* [Exercise objective] Omit the pictures, then write out every entry exactly as it reads.

Collected data
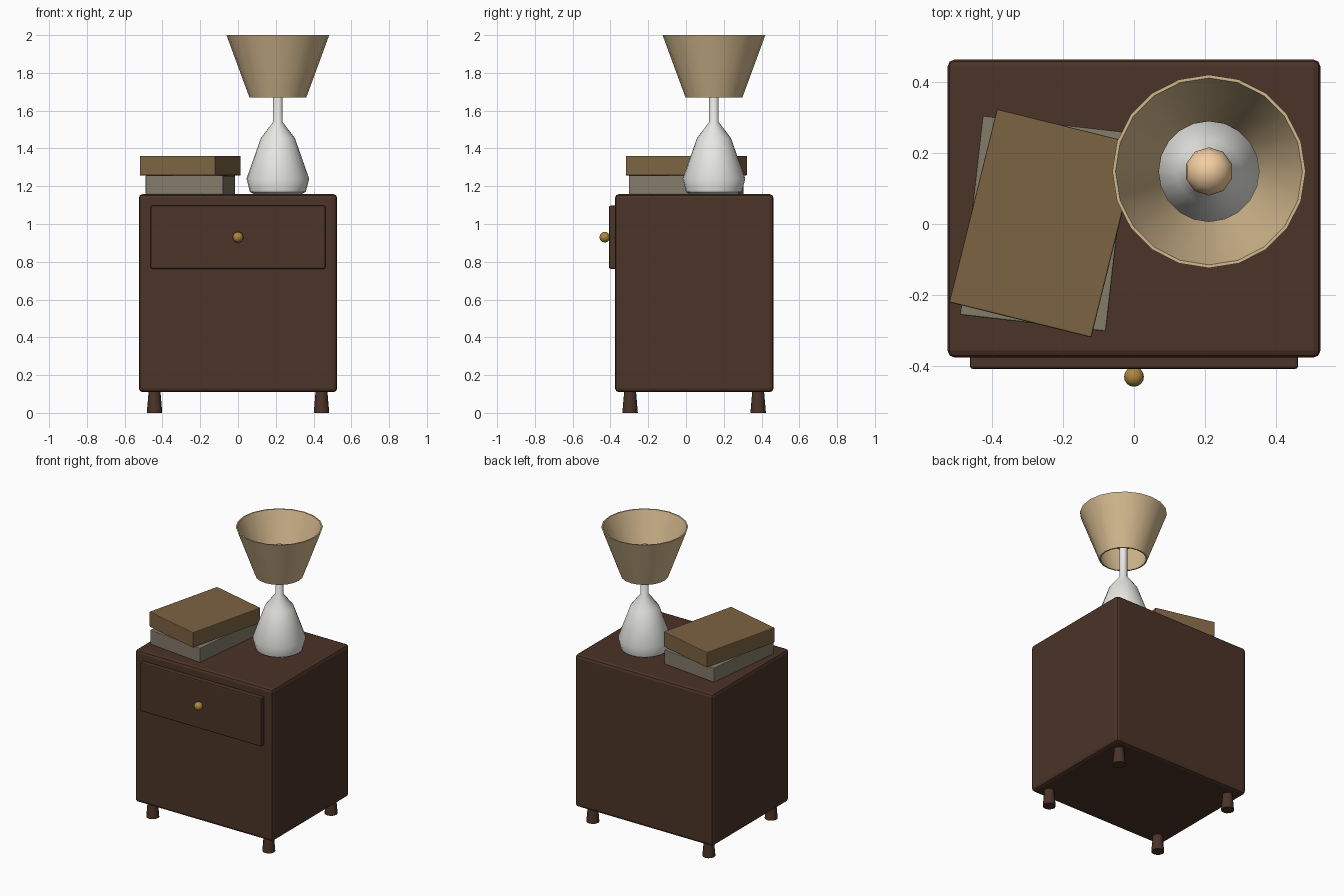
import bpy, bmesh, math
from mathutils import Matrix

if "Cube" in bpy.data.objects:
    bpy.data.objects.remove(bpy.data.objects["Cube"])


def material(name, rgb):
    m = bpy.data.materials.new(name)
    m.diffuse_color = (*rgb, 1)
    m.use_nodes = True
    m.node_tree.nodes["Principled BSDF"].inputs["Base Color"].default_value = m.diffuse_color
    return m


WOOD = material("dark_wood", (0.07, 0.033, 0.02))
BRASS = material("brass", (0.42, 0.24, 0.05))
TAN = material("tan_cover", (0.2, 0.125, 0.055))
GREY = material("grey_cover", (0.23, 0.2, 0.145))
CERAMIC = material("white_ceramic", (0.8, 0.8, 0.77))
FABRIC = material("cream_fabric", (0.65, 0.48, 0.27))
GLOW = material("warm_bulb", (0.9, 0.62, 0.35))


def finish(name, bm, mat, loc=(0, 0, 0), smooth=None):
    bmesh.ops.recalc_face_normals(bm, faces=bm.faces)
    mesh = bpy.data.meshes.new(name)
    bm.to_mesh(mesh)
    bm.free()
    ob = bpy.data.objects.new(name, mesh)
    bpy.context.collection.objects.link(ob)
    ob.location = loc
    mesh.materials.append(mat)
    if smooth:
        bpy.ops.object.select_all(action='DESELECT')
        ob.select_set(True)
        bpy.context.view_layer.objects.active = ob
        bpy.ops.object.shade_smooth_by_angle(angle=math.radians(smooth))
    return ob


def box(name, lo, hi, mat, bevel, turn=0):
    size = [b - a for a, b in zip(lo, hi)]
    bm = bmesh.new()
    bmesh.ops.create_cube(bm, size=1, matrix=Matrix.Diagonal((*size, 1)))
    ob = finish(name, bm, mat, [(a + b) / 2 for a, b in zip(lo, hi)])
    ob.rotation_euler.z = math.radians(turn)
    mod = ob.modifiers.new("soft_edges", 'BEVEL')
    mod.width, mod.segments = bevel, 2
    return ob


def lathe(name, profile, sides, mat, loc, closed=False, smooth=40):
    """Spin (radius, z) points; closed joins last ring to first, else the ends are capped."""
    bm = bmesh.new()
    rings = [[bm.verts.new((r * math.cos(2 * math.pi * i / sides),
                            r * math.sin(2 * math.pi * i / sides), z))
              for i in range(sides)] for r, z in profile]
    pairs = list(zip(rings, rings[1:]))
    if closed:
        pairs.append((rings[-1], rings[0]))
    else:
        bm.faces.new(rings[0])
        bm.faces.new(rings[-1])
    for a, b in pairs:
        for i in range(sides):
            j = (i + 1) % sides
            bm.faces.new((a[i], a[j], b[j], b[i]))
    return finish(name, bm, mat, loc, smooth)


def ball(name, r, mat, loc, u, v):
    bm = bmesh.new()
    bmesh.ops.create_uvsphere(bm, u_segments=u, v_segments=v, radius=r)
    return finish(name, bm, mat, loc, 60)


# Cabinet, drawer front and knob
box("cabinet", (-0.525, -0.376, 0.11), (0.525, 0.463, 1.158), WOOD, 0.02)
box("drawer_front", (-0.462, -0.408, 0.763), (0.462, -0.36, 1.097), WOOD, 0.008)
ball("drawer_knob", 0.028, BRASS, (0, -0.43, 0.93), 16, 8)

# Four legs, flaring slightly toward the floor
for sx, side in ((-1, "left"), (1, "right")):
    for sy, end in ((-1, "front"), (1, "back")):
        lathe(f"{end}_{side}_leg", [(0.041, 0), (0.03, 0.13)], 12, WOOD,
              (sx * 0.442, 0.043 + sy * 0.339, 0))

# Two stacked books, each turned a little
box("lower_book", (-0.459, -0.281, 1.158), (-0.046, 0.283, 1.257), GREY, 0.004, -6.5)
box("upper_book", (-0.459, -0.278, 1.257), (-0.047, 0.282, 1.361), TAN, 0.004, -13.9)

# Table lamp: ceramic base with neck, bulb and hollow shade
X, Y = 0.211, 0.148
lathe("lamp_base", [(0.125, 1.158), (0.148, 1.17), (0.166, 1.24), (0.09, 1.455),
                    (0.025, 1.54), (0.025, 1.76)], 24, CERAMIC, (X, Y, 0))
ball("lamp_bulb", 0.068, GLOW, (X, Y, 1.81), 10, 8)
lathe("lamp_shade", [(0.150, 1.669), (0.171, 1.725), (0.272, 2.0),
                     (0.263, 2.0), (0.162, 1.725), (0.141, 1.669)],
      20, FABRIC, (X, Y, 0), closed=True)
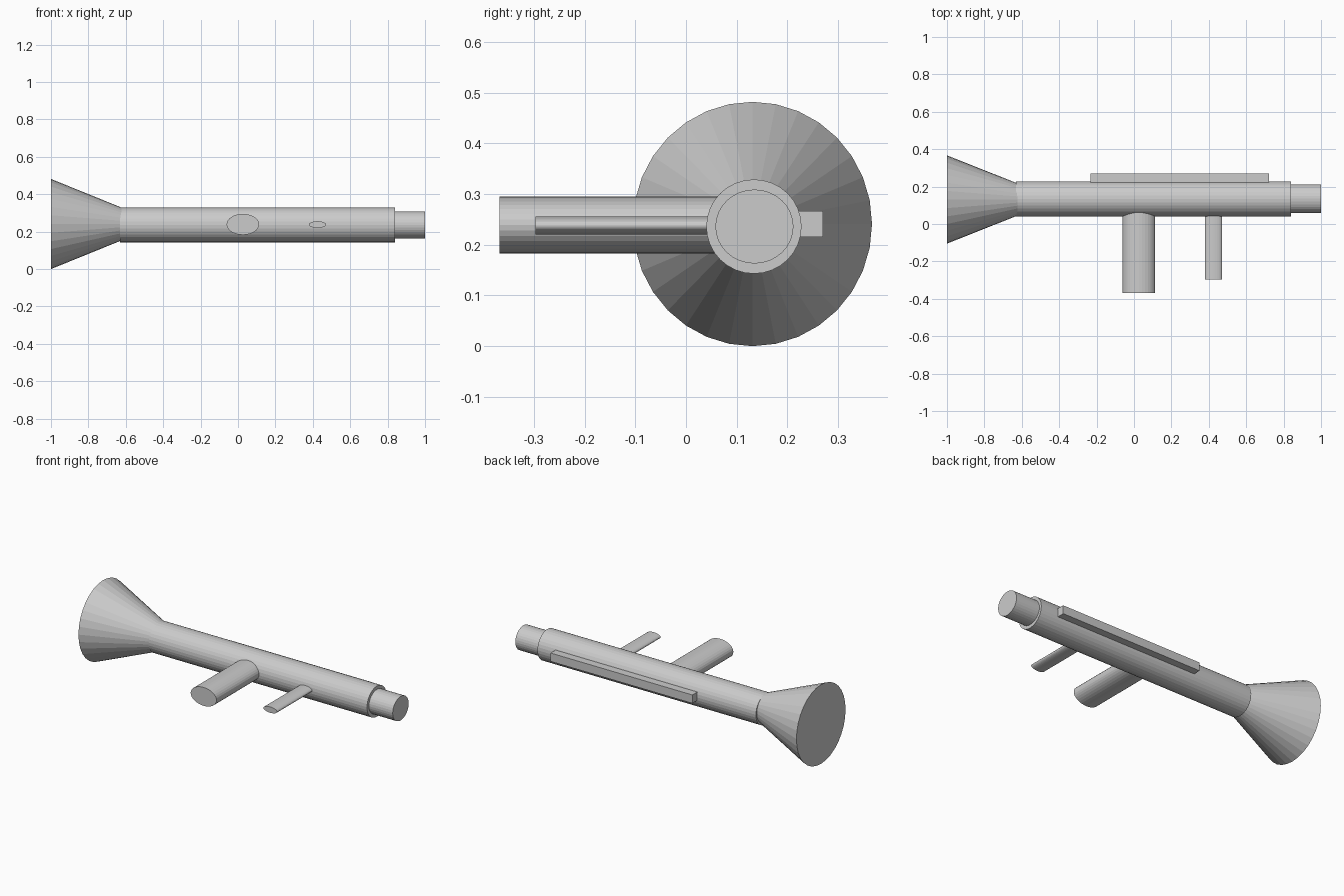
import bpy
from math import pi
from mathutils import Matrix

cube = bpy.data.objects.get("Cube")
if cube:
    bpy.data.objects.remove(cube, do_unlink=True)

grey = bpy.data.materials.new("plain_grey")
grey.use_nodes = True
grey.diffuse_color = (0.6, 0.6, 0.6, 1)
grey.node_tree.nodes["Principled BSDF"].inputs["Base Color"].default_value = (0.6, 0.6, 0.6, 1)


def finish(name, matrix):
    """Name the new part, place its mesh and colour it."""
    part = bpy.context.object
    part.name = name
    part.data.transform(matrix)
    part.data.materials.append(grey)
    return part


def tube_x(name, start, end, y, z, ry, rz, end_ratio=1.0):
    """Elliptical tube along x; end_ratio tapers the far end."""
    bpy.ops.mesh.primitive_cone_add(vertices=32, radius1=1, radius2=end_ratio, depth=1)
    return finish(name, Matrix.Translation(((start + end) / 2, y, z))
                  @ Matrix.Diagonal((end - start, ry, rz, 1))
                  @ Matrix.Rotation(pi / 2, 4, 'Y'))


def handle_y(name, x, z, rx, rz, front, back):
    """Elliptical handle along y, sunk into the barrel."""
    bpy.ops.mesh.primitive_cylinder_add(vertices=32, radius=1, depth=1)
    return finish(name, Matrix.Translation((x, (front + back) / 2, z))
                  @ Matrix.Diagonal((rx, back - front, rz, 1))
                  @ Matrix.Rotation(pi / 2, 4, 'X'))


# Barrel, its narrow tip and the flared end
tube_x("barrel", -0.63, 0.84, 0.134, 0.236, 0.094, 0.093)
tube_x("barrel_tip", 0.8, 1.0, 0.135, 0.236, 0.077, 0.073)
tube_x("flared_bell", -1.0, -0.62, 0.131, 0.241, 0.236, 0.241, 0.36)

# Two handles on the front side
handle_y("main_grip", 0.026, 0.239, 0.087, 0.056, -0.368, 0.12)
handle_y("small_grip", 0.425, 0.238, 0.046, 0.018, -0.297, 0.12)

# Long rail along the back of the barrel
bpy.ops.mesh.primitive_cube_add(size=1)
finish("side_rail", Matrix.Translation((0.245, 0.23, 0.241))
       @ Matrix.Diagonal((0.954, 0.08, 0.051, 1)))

* [Written solution]
import bpy, bmesh, math
from mathutils import Matrix

if "Cube" in bpy.data.objects:
    bpy.data.objects.remove(bpy.data.objects["Cube"])


def material(name, rgb):
    m = bpy.data.materials.new(name)
    m.diffuse_color = (*rgb, 1)
    m.use_nodes = True
    m.node_tree.nodes["Principled BSDF"].inputs["Base Color"].default_value = m.diffuse_color
    return m


WOOD = material("dark_wood", (0.07, 0.033, 0.02))
BRASS = material("brass", (0.42, 0.24, 0.05))
TAN = material("tan_cover", (0.2, 0.125, 0.055))
GREY = material("grey_cover", (0.23, 0.2, 0.145))
CERAMIC = material("white_ceramic", (0.8, 0.8, 0.77))
FABRIC = material("cream_fabric", (0.65, 0.48, 0.27))
GLOW = material("warm_bulb", (0.9, 0.62, 0.35))


def finish(name, bm, mat, loc=(0, 0, 0), smooth=None):
    bmesh.ops.recalc_face_normals(bm, faces=bm.faces)
    mesh = bpy.data.meshes.new(name)
    bm.to_mesh(mesh)
    bm.free()
    ob = bpy.data.objects.new(name, mesh)
    bpy.context.collection.objects.link(ob)
    ob.location = loc
    mesh.materials.append(mat)
    if smooth:
        bpy.ops.object.select_all(action='DESELECT')
        ob.select_set(True)
        bpy.context.view_layer.objects.active = ob
        bpy.ops.object.shade_smooth_by_angle(angle=math.radians(smooth))
    return ob


def box(name, lo, hi, mat, bevel, turn=0):
    size = [b - a for a, b in zip(lo, hi)]
    bm = bmesh.new()
    bmesh.ops.create_cube(bm, size=1, matrix=Matrix.Diagonal((*size, 1)))
    ob = finish(name, bm, mat, [(a + b) / 2 for a, b in zip(lo, hi)])
    ob.rotation_euler.z = math.radians(turn)
    mod = ob.modifiers.new("soft_edges", 'BEVEL')
    mod.width, mod.segments = bevel, 2
    return ob


def lathe(name, profile, sides, mat, loc, closed=False, smooth=40):
    """Spin (radius, z) points; closed joins last ring to first, else the ends are capped."""
    bm = bmesh.new()
    rings = [[bm.verts.new((r * math.cos(2 * math.pi * i / sides),
                            r * math.sin(2 * math.pi * i / sides), z))
              for i in range(sides)] for r, z in profile]
    pairs = list(zip(rings, rings[1:]))
    if closed:
        pairs.append((rings[-1], rings[0]))
    else:
        bm.faces.new(rings[0])
        bm.faces.new(rings[-1])
    for a, b in pairs:
        for i in range(sides):
            j = (i + 1) % sides
            bm.faces.new((a[i], a[j], b[j], b[i]))
    return finish(name, bm, mat, loc, smooth)


def ball(name, r, mat, loc, u, v):
    bm = bmesh.new()
    bmesh.ops.create_uvsphere(bm, u_segments=u, v_segments=v, radius=r)
    return finish(name, bm, mat, loc, 60)


# Cabinet, drawer front and knob
box("cabinet", (-0.525, -0.376, 0.11), (0.525, 0.463, 1.158), WOOD, 0.02)
box("drawer_front", (-0.462, -0.408, 0.763), (0.462, -0.36, 1.097), WOOD, 0.008)
ball("drawer_knob", 0.028, BRASS, (0, -0.43, 0.93), 16, 8)

# Four legs, flaring slightly toward the floor
for sx, side in ((-1, "left"), (1, "right")):
    for sy, end in ((-1, "front"), (1, "back")):
        lathe(f"{end}_{side}_leg", [(0.041, 0), (0.03, 0.13)], 12, WOOD,
              (sx * 0.442, 0.043 + sy * 0.339, 0))

# Two stacked books, each turned a little
box("lower_book", (-0.459, -0.281, 1.158), (-0.046, 0.283, 1.257), GREY, 0.004, -6.5)
box("upper_book", (-0.459, -0.278, 1.257), (-0.047, 0.282, 1.361), TAN, 0.004, -13.9)

# Table lamp: ceramic base with neck, bulb and hollow shade
X, Y = 0.211, 0.148
lathe("lamp_base", [(0.125, 1.158), (0.148, 1.17), (0.166, 1.24), (0.09, 1.455),
                    (0.025, 1.54), (0.025, 1.76)], 24, CERAMIC, (X, Y, 0))
ball("lamp_bulb", 0.068, GLOW, (X, Y, 1.81), 10, 8)
lathe("lamp_shade", [(0.150, 1.669), (0.171, 1.725), (0.272, 2.0),
                     (0.263, 2.0), (0.162, 1.725), (0.141, 1.669)],
      20, FABRIC, (X, Y, 0), closed=True)
import bpy
from math import pi
from mathutils import Matrix

cube = bpy.data.objects.get("Cube")
if cube:
    bpy.data.objects.remove(cube, do_unlink=True)

grey = bpy.data.materials.new("plain_grey")
grey.use_nodes = True
grey.diffuse_color = (0.6, 0.6, 0.6, 1)
grey.node_tree.nodes["Principled BSDF"].inputs["Base Color"].default_value = (0.6, 0.6, 0.6, 1)


def finish(name, matrix):
    """Name the new part, place its mesh and colour it."""
    part = bpy.context.object
    part.name = name
    part.data.transform(matrix)
    part.data.materials.append(grey)
    return part


def tube_x(name, start, end, y, z, ry, rz, end_ratio=1.0):
    """Elliptical tube along x; end_ratio tapers the far end."""
    bpy.ops.mesh.primitive_cone_add(vertices=32, radius1=1, radius2=end_ratio, depth=1)
    return finish(name, Matrix.Translation(((start + end) / 2, y, z))
                  @ Matrix.Diagonal((end - start, ry, rz, 1))
                  @ Matrix.Rotation(pi / 2, 4, 'Y'))


def handle_y(name, x, z, rx, rz, front, back):
    """Elliptical handle along y, sunk into the barrel."""
    bpy.ops.mesh.primitive_cylinder_add(vertices=32, radius=1, depth=1)
    return finish(name, Matrix.Translation((x, (front + back) / 2, z))
                  @ Matrix.Diagonal((rx, back - front, rz, 1))
                  @ Matrix.Rotation(pi / 2, 4, 'X'))


# Barrel, its narrow tip and the flared end
tube_x("barrel", -0.63, 0.84, 0.134, 0.236, 0.094, 0.093)
tube_x("barrel_tip", 0.8, 1.0, 0.135, 0.236, 0.077, 0.073)
tube_x("flared_bell", -1.0, -0.62, 0.131, 0.241, 0.236, 0.241, 0.36)

# Two handles on the front side
handle_y("main_grip", 0.026, 0.239, 0.087, 0.056, -0.368, 0.12)
handle_y("small_grip", 0.425, 0.238, 0.046, 0.018, -0.297, 0.12)

# Long rail along the back of the barrel
bpy.ops.mesh.primitive_cube_add(size=1)
finish("side_rail", Matrix.Translation((0.245, 0.23, 0.241))
       @ Matrix.Diagonal((0.954, 0.08, 0.051, 1)))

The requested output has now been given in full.